[Opening RECORDS FOR PROCESSING section]
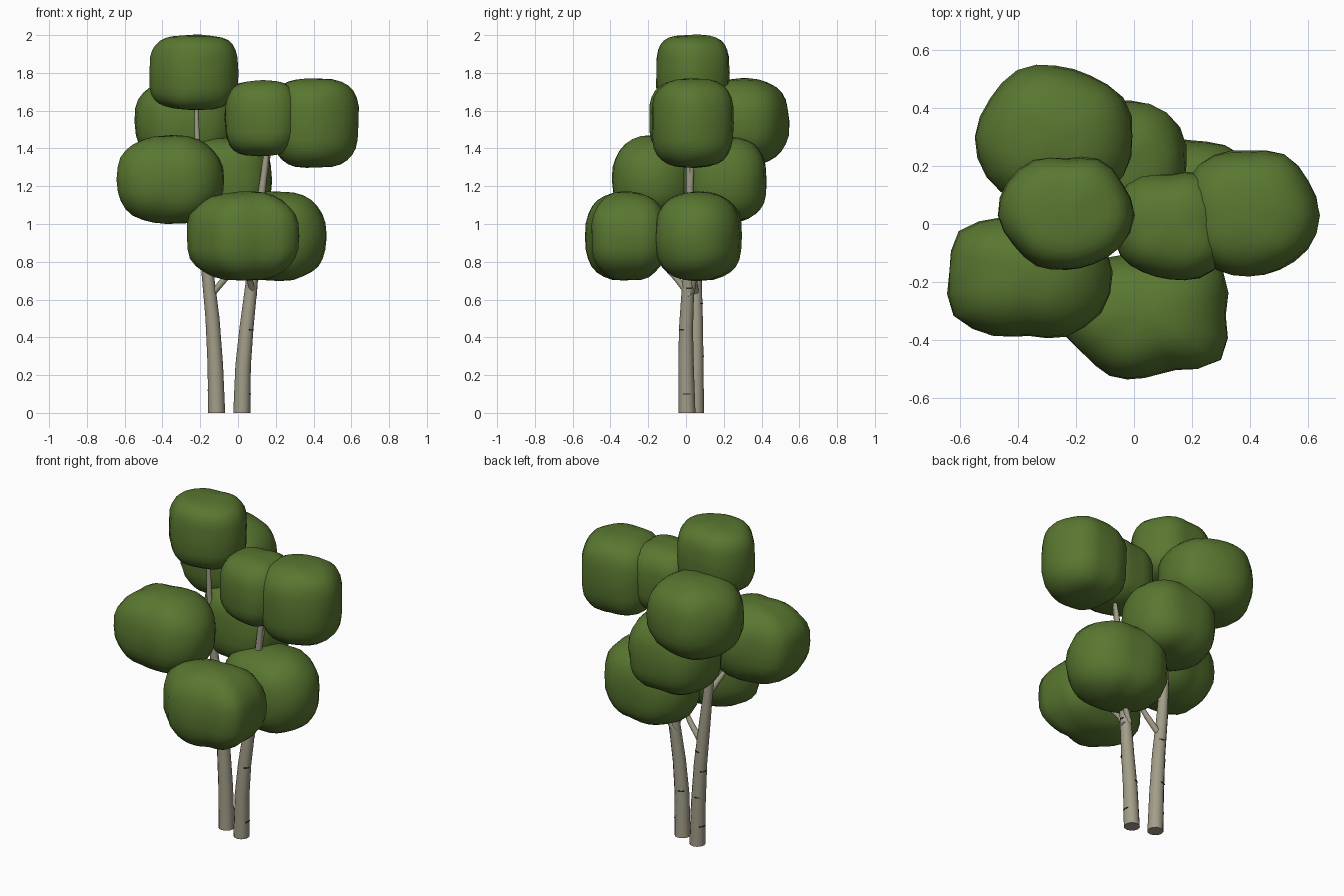
import bpy, bmesh, math
from mathutils import Vector, noise

if "Cube" in bpy.data.objects:
    bpy.data.objects.remove(bpy.data.objects["Cube"])


def material(name, rgb):
    m = bpy.data.materials.new(name)
    m.diffuse_color = (*rgb, 1)
    m.use_nodes = True
    m.node_tree.nodes["Principled BSDF"].inputs["Base Color"].default_value = m.diffuse_color
    return m


LEAF = material("leaf_green", (0.10, 0.185, 0.03))
BARK = material("pale_bark", (0.36, 0.34, 0.25))
DARK = material("dark_bark", (0.03, 0.028, 0.025))


def make_object(name, bm, mat, smooth=True):
    bmesh.ops.recalc_face_normals(bm, faces=bm.faces)
    me = bpy.data.meshes.new(name)
    bm.to_mesh(me)
    bm.free()
    me.materials.append(mat)
    if smooth:
        for p in me.polygons:
            p.use_smooth = True
    ob = bpy.data.objects.new(name, me)
    bpy.context.collection.objects.link(ob)
    return ob


def skin(bm, rings):
    # join neighbouring rings with quads and cap both ends
    n = len(rings[0])
    for a, b in zip(rings, rings[1:]):
        for i in range(n):
            j = (i + 1) % n
            bm.faces.new((a[i], a[j], b[j], b[i]))
    bm.faces.new(rings[0][::-1])
    bm.faces.new(rings[-1])


def spline(p0, p1, p2, p3, t):
    return 0.5 * (2 * p1 + (p2 - p0) * t + (2 * p0 - 5 * p1 + 4 * p2 - p3) * t * t
                  + (3 * p1 - p0 - 3 * p2 + p3) * t ** 3)


def foliage(name, centre, half_h, power, radii, segs=24, rows=14):
    # rounded-box clump: lumpy plan outline swept by a superellipse profile
    bm = bmesh.new()
    c, rings, k = Vector(centre), [], len(radii)
    for r in range(rows + 1):
        a = math.radians(-87 + 174 * r / rows)
        scale = math.cos(a) ** (2 / power)
        z = math.copysign(abs(math.sin(a)) ** (2 / power), a) * half_h
        ring = []
        for s in range(segs):
            f = s * k / segs
            i = int(f)
            rad = spline(radii[i - 1], radii[i], radii[(i + 1) % k], radii[(i + 2) % k], f - i)
            th = math.tau * s / segs
            v = Vector((math.cos(th) * rad * scale, math.sin(th) * rad * scale, z))
            v *= 1 + 0.03 * noise.noise((v + c) * 9)
            ring.append(bm.verts.new(c + v))
        rings.append(ring)
    skin(bm, rings)
    return make_object(name, bm, LEAF)


def limb(name, points, sides=12):
    # tapered tube through (x, y, z, radius) points
    bm = bmesh.new()
    P, rings = [Vector(p[:3]) for p in points], []
    for i, p in enumerate(P):
        d = P[min(i + 1, len(P) - 1)] - P[max(i - 1, 0)]
        if i == 0:
            d = Vector((0, 0, 1)) if p.z == 0 else d
        u = d.cross(Vector((0, 1, 0))).normalized()
        w = u.cross(d).normalized()
        rings.append([bm.verts.new(p + points[i][3] * (u * math.cos(math.tau * s / sides)
                      + w * math.sin(math.tau * s / sides))) for s in range(sides)])
    skin(bm, rings)
    ob = make_object(name, bm, BARK)
    bpy.context.view_layer.objects.active = ob
    ob.select_set(True)
    bpy.ops.object.shade_smooth_by_angle(angle=math.radians(45))
    ob.select_set(False)


# foliage clumps: centre, half height, squareness, plan radii every 30 or 45 degrees
foliage("foliage_top", (-0.235, 0.03, 1.803), 0.197, 3.4,
        (.235, .225, .225, .195, .22, .23, .235, .205, .20, .19, .195, .22))
foliage("foliage_back_left", (-0.27, 0.30, 1.54), 0.23, 2.6,
        (.265, .27, .24, .245, .265, .26, .28, .275, .26, .23, .25, .27))
foliage("foliage_right", (0.395, 0.03, 1.535), 0.235, 3.1,
        (.245, .24, .245, .22, .24, .24, .21, .22, .22, .21, .215, .235))
foliage("foliage_centre_right", (0.125, -0.01, 1.56), 0.20, 3.0,
        (.19, .215, .21, .18, .20, .21, .195, .20, .18, .18, .205, .215))
foliage("foliage_left", (-0.36, -0.165, 1.235), 0.235, 2.4,
        (.285, .27, .25, .22, .215, .28, .28, .30, .25, .22, .255, .285))
foliage("foliage_back_centre", (-0.07, 0.20, 1.235), 0.225, 2.8,
        (.25, .26, .225, .265, .27, .25, .215, .25))
foliage("foliage_front", (0.035, -0.315, 0.935), 0.235, 2.5,
        (.285, .31, .25, .21, .23, .27, .31, .25, .24, .215, .215, .305))
foliage("foliage_low_right", (0.19, 0.06, 0.935), 0.235, 2.6,
        (.28, .255, .23, .29, .30, .25, .22, .265))

# two trunks
left = [(-.113, .05, 0, .045), (-.12, .052, .25, .041), (-.135, .052, .5, .037),
        (-.162, .05, .75, .032), (-.19, .04, 1.05, .024), (-.215, .03, 1.4, .015),
        (-.225, .03, 1.75, .008)]
right = [(.02, .005, 0, .045), (.027, 0, .25, .041), (.045, 0, .45, .037),
         (.068, .01, .65, .033), (.095, .02, .9, .027), (.13, .02, 1.2, .019),
         (.165, .01, 1.5, .012)]
limb("left_trunk", left)
limb("right_trunk", right)

# branches that carry the side clumps
limb("branch_front", [(.085, .02, .62, .017), (.06, -.05, .71, .015), (.03, -.25, .92, .009)])
limb("branch_low_right", [(.06, .03, .64, .017), (.12, .05, .76, .014), (.2, .06, .93, .009)])
limb("branch_inner", [(-.13, .05, .64, .018), (-.06, .04, .72, .016), (.03, .02, .85, .009)])
limb("branch_left", [(-.18, .04, .93, .018), (-.24, -.04, 1.06, .014), (-.34, -.14, 1.2, .008)])
limb("branch_back_left", [(-.2, .035, 1.2, .015), (-.22, .13, 1.35, .012), (-.26, .27, 1.5, .008)])
limb("branch_right", [(.115, .02, 1.1, .016), (.15, .03, 1.3, .013), (.165, .03, 1.38, .012),
                      (.35, .03, 1.53, .008)])

# thin dark bark marks hugging the trunks
bm = bmesh.new()
marks = ((left, .12, 160), (left, .3, 110), (left, .46, 150), (left, .58, 70),
         (right, .1, 0), (right, .28, 120), (right, .44, 320), (right, .66, 10))
for trunk, z, deg in marks:
    a, b = next((p, q) for p, q in zip(trunk, trunk[1:]) if p[2] <= z < q[2])
    t = (z - a[2]) / (b[2] - a[2])
    x, y, _, r = (a[i] + (b[i] - a[i]) * t for i in range(4))
    rings = []
    for h in (-.003, .003):
        ring = []
        for rad, order in ((r * .9, (-25, 0, 25)), (r + .003, (25, 0, -25))):
            for o in order:
                th = math.radians(deg + o)
                ring.append(bm.verts.new((x + rad * math.cos(th), y + rad * math.sin(th), z + h)))
        rings.append(ring)
    skin(bm, rings)
make_object("bark_marks", bm, DARK, smooth=False)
[Closing RECORDS FOR PROCESSING section]
TASK OBJECTIVE – For the lines above, output exactly those from the line containing "f = s * k / segs" through the line containing "# foliage clumps: centre, half", and skip the others.

EXERCISE ANSWER –
            f = s * k / segs
            i = int(f)
            rad = spline(radii[i - 1], radii[i], radii[(i + 1) % k], radii[(i + 2) % k], f - i)
            th = math.tau * s / segs
            v = Vector((math.cos(th) * rad * scale, math.sin(th) * rad * scale, z))
            v *= 1 + 0.03 * noise.noise((v + c) * 9)
            ring.append(bm.verts.new(c + v))
        rings.append(ring)
    skin(bm, rings)
    return make_object(name, bm, LEAF)


def limb(name, points, sides=12):
    # tapered tube through (x, y, z, radius) points
    bm = bmesh.new()
    P, rings = [Vector(p[:3]) for p in points], []
    for i, p in enumerate(P):
        d = P[min(i + 1, len(P) - 1)] - P[max(i - 1, 0)]
        if i == 0:
            d = Vector((0, 0, 1)) if p.z == 0 else d
        u = d.cross(Vector((0, 1, 0))).normalized()
        w = u.cross(d).normalized()
        rings.append([bm.verts.new(p + points[i][3] * (u * math.cos(math.tau * s / sides)
                      + w * math.sin(math.tau * s / sides))) for s in range(sides)])
    skin(bm, rings)
    ob = make_object(name, bm, BARK)
    bpy.context.view_layer.objects.active = ob
    ob.select_set(True)
    bpy.ops.object.shade_smooth_by_angle(angle=math.radians(45))
    ob.select_set(False)


# foliage clumps: centre, half height, squareness, plan radii every 30 or 45 degrees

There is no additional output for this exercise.